That is this week’s pronouncement.
Fragrant TV presenter, Kate Garraway, 45, has publicly announced that she would like a third child. The nation is up in arms. Allegedly. Indeed the debate is so fierce that it even reached that renowned arbiter of the nation’s tastes, This Morning, earlier this week.
Fragrant Kate (not the fried egg one also hitting the headlines this week), looking suitably fesity and attractive, was up against some harpy who had her children in her twenties and therefore felt it necessary to tell everyone else that they should do the same. Needless to say, the harpy was far from fragrant, attractive etc, lacked humour and warmth and did not elicit a great deal of sympathy from the nation’s sofas.
Far be it from me to say that twenty-something mom was wrong in her choices, but nor is fragrant Kate. It is a fact that the average age of first-time mothers has increased exponentially in recent years, and if, as the Daily Mail tells us on a mind-numbingly regular basis, there are hundreds, nay thousands, of teen mums out there, then there must also be hundreds, nay thousands, of proud, happy ‘geriatric’ mums too.
Being a proud geriatric mum myself (first child at 38, second at 40, both textbook healthy pregnancies and incredible births resulting in wonderful, beautiful babies, third and more to be arranged…), I couldn’t give a shit what the harpy, the ‘Daily Fail’, or anyone else has to tell me about my choices.
Like many women in this modern age of ours, I was far too busy working, studying, travelling and having fun in my twenties to even countenance having a child. Nor did I meet any man I would have deemed suitable for having a child with, although that part looked doubtful through most of my thirties too, but that’s a different story.
There are many, many reasons for the ages at which people have their children and, like other people’s marriages, actually it’s none of your damn business harpy and co.
Older mums are no more selfish than young mums, or those who choose to have one child, or those who choose to have ten, or those who choose to have none. We are all, by our very nature, selfish.
None of us have children unselfishly, whatever age we are. We have children because we want to love them and worship them, and teach them and learn from them, and because we believe, somewhat self-centredly, that we can give them a good life, however we choose to do that.
That is the case whether their conception is planned and conscious, or accidental and even initially unwelcome. It is true whether we are 16 or 26 or 36 or 46 when we have them. Having children IS selfish, but raising them and loving them and parenting them is not, whatever age we, and they, are.
One of the arguments used by the harpy was that the children of older mothers may become our carers, well that’s possible at any age, and depends on many circumstances.

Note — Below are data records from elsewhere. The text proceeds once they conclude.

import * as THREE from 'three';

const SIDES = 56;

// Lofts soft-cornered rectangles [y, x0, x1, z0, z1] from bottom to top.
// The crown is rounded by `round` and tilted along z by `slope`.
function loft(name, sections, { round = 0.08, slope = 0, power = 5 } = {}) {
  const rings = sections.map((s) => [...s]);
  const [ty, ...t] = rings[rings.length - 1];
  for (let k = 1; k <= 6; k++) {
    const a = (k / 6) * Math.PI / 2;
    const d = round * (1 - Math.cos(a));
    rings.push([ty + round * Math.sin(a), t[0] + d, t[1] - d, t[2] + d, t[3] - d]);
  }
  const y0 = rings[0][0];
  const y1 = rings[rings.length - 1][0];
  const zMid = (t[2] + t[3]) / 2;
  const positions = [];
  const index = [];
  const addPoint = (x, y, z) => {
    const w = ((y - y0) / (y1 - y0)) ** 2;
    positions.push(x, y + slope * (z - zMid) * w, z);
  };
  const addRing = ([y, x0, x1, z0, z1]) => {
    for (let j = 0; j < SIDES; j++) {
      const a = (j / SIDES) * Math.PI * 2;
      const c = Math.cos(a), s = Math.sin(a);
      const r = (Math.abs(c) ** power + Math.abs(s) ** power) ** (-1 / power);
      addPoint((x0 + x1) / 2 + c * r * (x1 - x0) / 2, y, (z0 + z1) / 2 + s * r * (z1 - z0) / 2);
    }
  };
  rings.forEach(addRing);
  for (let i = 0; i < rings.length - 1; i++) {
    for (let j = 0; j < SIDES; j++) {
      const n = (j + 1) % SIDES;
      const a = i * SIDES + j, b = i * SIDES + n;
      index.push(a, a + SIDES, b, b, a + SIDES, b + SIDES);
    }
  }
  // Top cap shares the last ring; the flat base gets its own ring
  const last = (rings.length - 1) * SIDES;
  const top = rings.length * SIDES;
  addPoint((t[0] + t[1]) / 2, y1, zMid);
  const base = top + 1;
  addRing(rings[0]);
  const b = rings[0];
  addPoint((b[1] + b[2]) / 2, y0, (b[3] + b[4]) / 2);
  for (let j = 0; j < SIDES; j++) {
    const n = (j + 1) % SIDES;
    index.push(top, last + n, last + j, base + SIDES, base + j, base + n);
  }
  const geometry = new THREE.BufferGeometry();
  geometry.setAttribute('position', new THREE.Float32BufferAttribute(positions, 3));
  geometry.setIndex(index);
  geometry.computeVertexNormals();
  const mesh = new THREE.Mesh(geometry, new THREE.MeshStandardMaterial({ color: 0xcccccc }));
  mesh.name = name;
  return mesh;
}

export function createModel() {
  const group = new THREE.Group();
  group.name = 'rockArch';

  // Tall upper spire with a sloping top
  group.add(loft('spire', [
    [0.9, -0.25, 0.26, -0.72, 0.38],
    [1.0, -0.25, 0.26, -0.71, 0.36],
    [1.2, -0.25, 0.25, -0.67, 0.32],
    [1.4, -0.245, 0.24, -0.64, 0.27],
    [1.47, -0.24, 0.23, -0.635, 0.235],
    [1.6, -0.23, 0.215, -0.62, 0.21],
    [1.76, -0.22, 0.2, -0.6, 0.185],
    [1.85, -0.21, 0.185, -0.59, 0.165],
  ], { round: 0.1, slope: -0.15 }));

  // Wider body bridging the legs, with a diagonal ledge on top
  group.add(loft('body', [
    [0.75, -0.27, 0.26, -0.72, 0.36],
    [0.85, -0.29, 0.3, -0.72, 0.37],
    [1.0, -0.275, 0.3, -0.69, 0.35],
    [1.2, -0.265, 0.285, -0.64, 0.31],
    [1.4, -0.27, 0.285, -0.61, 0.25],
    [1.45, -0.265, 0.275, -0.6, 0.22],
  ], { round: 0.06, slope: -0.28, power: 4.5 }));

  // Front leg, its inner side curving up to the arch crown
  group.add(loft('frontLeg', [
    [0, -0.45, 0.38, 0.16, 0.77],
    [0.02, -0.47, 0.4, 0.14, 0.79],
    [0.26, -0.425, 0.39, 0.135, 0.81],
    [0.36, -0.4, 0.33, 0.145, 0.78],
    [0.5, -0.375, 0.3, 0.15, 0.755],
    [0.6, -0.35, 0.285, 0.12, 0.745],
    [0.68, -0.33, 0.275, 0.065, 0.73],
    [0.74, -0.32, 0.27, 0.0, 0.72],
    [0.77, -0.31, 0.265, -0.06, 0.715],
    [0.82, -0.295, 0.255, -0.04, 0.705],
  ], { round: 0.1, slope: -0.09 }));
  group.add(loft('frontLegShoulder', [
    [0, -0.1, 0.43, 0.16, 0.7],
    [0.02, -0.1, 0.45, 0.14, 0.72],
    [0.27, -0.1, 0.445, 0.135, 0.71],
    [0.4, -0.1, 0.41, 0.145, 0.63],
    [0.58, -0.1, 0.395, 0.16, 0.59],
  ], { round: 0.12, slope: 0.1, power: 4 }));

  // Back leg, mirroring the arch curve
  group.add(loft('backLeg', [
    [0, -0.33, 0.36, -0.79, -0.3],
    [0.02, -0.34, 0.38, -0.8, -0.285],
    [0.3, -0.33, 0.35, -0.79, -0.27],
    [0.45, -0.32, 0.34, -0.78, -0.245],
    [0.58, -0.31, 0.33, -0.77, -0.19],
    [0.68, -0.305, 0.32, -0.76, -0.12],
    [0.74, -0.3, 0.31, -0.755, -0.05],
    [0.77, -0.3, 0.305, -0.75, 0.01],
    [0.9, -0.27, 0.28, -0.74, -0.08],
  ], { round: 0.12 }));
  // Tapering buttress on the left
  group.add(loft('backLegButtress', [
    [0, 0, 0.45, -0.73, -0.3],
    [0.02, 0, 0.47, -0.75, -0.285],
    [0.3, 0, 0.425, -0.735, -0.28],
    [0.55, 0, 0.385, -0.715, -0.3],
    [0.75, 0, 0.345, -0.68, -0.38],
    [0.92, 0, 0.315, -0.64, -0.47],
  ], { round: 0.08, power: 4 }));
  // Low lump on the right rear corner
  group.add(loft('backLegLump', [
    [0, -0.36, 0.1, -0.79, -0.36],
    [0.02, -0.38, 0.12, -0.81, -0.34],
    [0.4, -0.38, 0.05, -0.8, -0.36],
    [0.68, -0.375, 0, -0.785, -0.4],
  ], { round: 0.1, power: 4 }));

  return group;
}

Are we to tell people who have chronic illnesses or disabilities that they can’t have children for the same reason?
The supposed ogre of Down’s Syndrome was also raised. Also quite possible in a 20 year old having a baby by the way, although statistically yes, less likely. Speaking solely for ourselves, we didn’t bother with testing, knowing that we would love our baby whatever happened, and feling very uncomfortable with the potential genetic engineering of a society which allows the abortion of a healthy, live foetus on the grounds that it might be different.
This is, as so often, a nice little sensationalist story which engenders ill-conceived, ill-informed knee jerk reactions to gain prominence they do not deserve, and another way to beat up on mothers. Ah what a lovely, easy target we mamas are if we dare to step outside the perceived norms!
Good luck Kate, I hope I’m still having beautiful, incredible babies at 45 too.